Are you clear about what personal and confidential information is? Everyone should be because this is the type of data that information thieves look for.
While individuals have their own personal identification documents and paperwork, workplaces also collect, use, and store confidential information related to employees, customers, patients, residents, students, or others.
The federal government requires organizations to identify Personally Identifiable Information (PII) and Protected Health Information (PHI) and handle this information securely.
PII, which can be used to identify, contact, or locate an individual, includes name, birth date and place, mother’s maiden name, credit card numbers, Social Security number, driver’s license number and passport number. PHI is information related to health status, care, and payment.
Photos of the full face or recognizable features as well as biometric data, such as fingerprints, x-rays, cornea scans, voice signatures and hand scans, are all considered confidential.
PII is also information that can be used to trace an individual’s identity, either alone or when combined with other information linked to a specific individual.
Boarding passes, shipping labels, junk mail, sticky notes, returned checks and pay stubs all contain confidential details. Corporate confidential data includes sales and marketing strategies, financial statements, intellectual property and tax information.
Social Security numbers, credit cards, and financial information are what thieves use most often to commit fraud or identity theft. These documents need to be vigorously protected.
In earlier research, 53% of employees had received unencrypted, risky corporate data via email or email attachments and 21% said they had sent sensitive information by email without encryption.
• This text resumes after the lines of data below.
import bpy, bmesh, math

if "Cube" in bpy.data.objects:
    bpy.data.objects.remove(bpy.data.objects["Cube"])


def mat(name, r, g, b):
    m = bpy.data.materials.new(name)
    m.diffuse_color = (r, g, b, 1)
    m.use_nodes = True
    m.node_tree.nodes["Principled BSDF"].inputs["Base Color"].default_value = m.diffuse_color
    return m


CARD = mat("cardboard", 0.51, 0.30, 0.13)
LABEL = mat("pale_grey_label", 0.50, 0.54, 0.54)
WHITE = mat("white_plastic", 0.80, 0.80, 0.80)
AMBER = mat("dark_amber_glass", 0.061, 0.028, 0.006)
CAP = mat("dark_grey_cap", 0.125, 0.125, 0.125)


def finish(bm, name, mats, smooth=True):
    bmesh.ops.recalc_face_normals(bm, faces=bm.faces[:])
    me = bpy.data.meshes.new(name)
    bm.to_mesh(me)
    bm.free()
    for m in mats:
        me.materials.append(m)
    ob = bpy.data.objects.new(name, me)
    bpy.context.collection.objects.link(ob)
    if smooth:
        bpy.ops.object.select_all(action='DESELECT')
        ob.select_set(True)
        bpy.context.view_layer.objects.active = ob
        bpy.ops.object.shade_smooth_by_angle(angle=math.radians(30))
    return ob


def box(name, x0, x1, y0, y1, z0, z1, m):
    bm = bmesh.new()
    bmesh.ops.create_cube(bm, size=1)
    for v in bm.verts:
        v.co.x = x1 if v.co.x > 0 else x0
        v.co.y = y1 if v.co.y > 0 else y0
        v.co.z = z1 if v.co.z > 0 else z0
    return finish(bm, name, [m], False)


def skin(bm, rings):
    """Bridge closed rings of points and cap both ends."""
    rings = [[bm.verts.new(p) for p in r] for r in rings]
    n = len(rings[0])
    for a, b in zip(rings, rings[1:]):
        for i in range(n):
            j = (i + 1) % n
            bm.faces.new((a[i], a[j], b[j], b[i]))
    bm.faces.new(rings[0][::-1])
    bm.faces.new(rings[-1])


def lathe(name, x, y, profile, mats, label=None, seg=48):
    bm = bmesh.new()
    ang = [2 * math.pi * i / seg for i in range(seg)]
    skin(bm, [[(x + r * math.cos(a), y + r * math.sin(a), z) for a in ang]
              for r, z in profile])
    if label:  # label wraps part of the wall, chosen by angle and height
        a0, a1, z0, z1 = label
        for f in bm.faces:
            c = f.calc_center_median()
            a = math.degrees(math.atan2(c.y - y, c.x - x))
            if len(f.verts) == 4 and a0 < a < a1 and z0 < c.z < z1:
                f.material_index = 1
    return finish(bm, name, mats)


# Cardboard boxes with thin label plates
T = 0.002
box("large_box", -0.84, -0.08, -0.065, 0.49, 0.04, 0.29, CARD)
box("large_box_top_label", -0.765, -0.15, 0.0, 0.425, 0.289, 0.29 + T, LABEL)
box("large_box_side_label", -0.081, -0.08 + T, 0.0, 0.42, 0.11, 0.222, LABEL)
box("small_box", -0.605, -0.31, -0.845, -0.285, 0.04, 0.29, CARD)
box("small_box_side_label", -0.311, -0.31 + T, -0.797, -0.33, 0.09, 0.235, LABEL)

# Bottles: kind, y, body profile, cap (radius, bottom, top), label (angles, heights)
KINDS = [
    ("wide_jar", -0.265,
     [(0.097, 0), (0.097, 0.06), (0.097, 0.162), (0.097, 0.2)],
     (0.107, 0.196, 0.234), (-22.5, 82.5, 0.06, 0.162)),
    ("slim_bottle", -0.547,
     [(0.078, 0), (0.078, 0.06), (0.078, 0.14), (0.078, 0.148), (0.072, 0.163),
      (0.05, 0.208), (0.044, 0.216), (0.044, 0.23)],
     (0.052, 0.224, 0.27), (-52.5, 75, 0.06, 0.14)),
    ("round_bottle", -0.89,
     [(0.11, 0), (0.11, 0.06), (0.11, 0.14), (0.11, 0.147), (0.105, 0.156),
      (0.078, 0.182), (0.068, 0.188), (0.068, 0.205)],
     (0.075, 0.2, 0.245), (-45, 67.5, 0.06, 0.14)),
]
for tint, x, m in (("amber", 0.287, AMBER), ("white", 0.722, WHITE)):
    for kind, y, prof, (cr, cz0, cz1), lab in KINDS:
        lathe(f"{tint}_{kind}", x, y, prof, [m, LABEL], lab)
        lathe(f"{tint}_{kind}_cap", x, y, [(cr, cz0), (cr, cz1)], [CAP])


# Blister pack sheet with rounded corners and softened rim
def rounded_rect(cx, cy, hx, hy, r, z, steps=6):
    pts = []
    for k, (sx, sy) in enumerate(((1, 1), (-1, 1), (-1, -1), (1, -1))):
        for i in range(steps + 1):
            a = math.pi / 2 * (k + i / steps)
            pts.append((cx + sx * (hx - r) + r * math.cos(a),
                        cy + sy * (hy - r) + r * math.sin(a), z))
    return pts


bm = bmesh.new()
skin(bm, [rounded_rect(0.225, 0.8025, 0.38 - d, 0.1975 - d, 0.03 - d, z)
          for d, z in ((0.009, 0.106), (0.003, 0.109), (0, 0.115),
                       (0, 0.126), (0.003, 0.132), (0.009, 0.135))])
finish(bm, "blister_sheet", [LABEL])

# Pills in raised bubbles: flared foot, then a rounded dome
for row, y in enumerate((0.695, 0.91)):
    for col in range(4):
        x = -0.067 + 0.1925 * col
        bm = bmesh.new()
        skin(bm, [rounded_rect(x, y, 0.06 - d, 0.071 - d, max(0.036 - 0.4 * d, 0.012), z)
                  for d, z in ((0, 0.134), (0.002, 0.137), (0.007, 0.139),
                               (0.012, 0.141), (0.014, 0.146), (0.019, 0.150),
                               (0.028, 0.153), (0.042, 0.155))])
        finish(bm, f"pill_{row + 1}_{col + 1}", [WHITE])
Research has also shown that employee error accounts for about 62% of data breaches today. PII is often found on computers, laptops, mobile devices, flash drives, disks, home computers and digital copiers.
Depending on the sector, different privacy laws govern how information is managed in the workplace. The new European Union's (EU) General Data Protection Regulation (GDPR), which went into effect in May 2018, strengthens individual privacy rights in different ways including the ‘right to be forgotten’. It increases data protection compliance and enforcement and applies to any organization anywhere in the world that handles data belonging to a person living in the EU.